You Need this Guide to Stinging Insects
Can you recount how many times you’ve been enjoying the outdoors when you hear a buzzing sound near your ear? Or better, you spot the source of the buzzing up close and personal? You either freeze, swat, or take off running with your arms flailing.
It’s understandable to dislike bugs. Stinging insects can be scary for several reasons. Some people are allergic. Some have been stung and don’t want to repeat the painful experience. And others are mortified by their appearance. How many of you think that wasps resemble otherworldly flying aliens with their tiny waists? It’s weird and creepy.
Dropping some educational tips on how to avoid stinging bugs is Missy Henriksen, a representative for the National Pest Management Association. Here we learn the difference between wasps, bees, and hornets, and how to identify them.
Their bodies are long and skinny without any hair.

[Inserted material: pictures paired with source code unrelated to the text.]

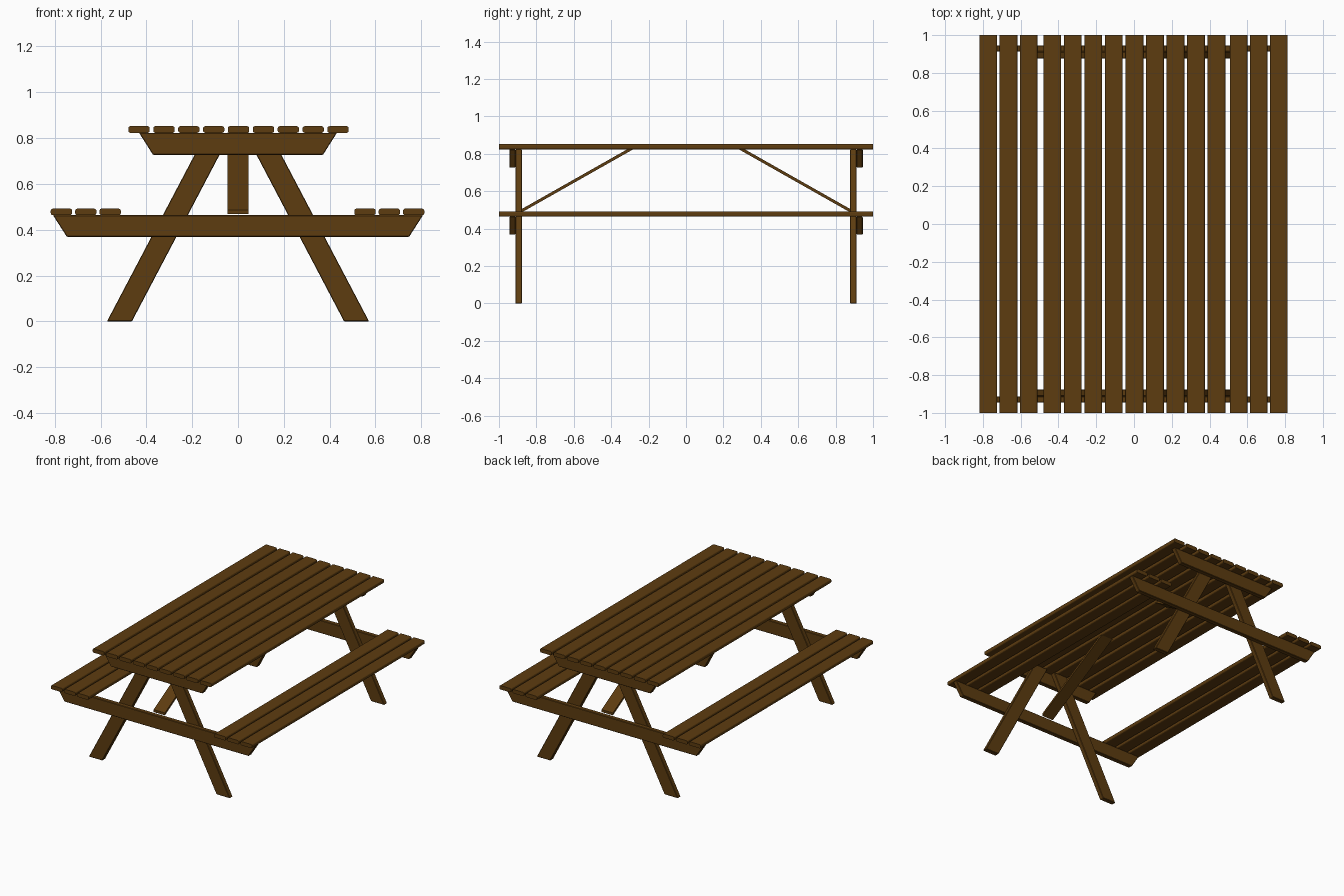
import bpy, bmesh
from mathutils import Vector

if "Cube" in bpy.data.objects:
    bpy.data.objects.remove(bpy.data.objects["Cube"])

wood = bpy.data.materials.new("brown_wood")
wood.diffuse_color = (0.11, 0.045, 0.005, 1)
wood.use_nodes = True
wood.node_tree.nodes["Principled BSDF"].inputs["Base Color"].default_value = wood.diffuse_color


def prism(name, profile, direction, bevel, segments, long_only=False):
    """Extrude a planar profile along a direction and round its edges."""
    bm = bmesh.new()
    face = bm.faces.new([bm.verts.new(p) for p in profile])
    d = Vector(direction)
    out = bmesh.ops.extrude_face_region(bm, geom=[face], use_keep_orig=True)
    bmesh.ops.translate(bm, vec=d, verts=[g for g in out["geom"] if isinstance(g, bmesh.types.BMVert)])
    bmesh.ops.recalc_face_normals(bm, faces=bm.faces)
    if bevel:
        edges = [e for e in bm.edges if not long_only or
                 abs((e.verts[0].co - e.verts[1].co).normalized().dot(d.normalized())) > 0.99]
        bmesh.ops.bevel(bm, geom=edges, offset=bevel, segments=segments, profile=0.5, affect='EDGES')
    mesh = bpy.data.meshes.new(name)
    bm.to_mesh(mesh)
    bm.free()
    mesh.materials.append(wood)
    obj = bpy.data.objects.new(name, mesh)
    bpy.context.collection.objects.link(obj)
    return obj


def plank(name, x, z0, z1, half=0.0465):
    pts = [(x - half, -1, z0), (x + half, -1, z0), (x + half, -1, z1), (x - half, -1, z1)]
    prism(name, pts, (0, 2, 0), 0.009, 3, True)


# table top planks
for i in range(9):
    plank(f"table_plank_{i + 1}", 0.0025 + (i - 4) * 0.1086, 0.823, 0.852)

# seat planks on both sides
for i in range(3):
    plank(f"left_seat_plank_{i + 1}", -0.771 + i * 0.1065, 0.464, 0.492)
    plank(f"right_seat_plank_{i + 1}", 0.767 - i * 0.1065, 0.464, 0.492)

for s, end in ((-1, "front"), (1, "back")):
    # cross beams with slanted ends
    for name, top, low, z1, z0 in (("table_beam", 0.432, 0.371, 0.823, 0.727),
                                   ("seat_beam", 0.808, 0.747, 0.464, 0.369)):
        pts = [(-low, s * 0.912, z0), (low, s * 0.912, z0), (top, s * 0.912, z1), (-top, s * 0.912, z1)]
        prism(f"{end}_{name}", pts, (0, s * 0.033, 0), 0.003, 1)

    # splayed legs
    for m, side in ((-1, "left"), (1, "right")):
        pts = [(m * 0.572, 0), (m * 0.463, 0), (m * 0.03, 0.823), (m * 0.139, 0.823)]
        prism(f"{end}_{side}_leg", [(x, s * 0.877, z) for x, z in pts], (0, s * 0.035, 0), 0.003, 1)

    # diagonal brace from the seat beam up to the table top
    pts = [(0.912, 0.468), (0.912, 0.486), (0.313, 0.825), (0.281, 0.825)]
    prism(f"{end}_brace", [(-0.046, s * y, z) for y, z in pts], (0.092, 0, 0), 0, 1)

They favor building their nests high up in trees, on the upper part of door frames, porch ceilings, or under roof eaves. Can you tell they like elevation? Missy says they generally won’t sting unless they’re in defense mode.
They resemble wasps in appearance but are much meaner in disposition. Hornets typically show up in late summer but you do not want to cross paths with them. Not only do they sting anyone in their territory, but they can do it over and over. And boy does it hurt. Yikes!
Their nests are found in tree branches, houses, or sheds. Missy recommends calling a professional for removal.
Bees are feared but also receive plenty of affection in our everyday lives. Their likeness decorates fabric, art, and commercial products all over the world. But we’ve learned to have a healthy respect for them because they can still inflict pain.
Here, Missy talks about three species of bees that we normally encounter. Honeybees like to hang out together in hives and stay busy as pollinators. Bumblebees are larger and have the ability to sting multiple times. Carpenter bees are also large but prefer to pig out on wood rather than attack humans.
Click on the video to learn what each nest type looks like and to get a glimpse of the physical traits of each insect. Missy reminds us to be cautious when meeting one of these tiny beasts. She says to stay still and don’t engage it in a swatting match – it’s highly possible you’ll lose. You can, however, check out how to repel the bugs with a fake nest.
In case you are stung, remove the stinger and apply ice to relieve pain and swelling. Doctors discourage using tweezers as they can push the stinger in further, causing it to release more venom. Instead, it’s recommended to scrape it off with a credit card or butter knife.
For those who are allergic or experience a serious reaction, seek medical attention immediately. If you notice an active nest in or on your property, don’t try to destroy it yourself. Call a pest control service.
Do you know the difference between each of these insects? Not everyone has been stung, but have you? What home remedies do you use to treat stings?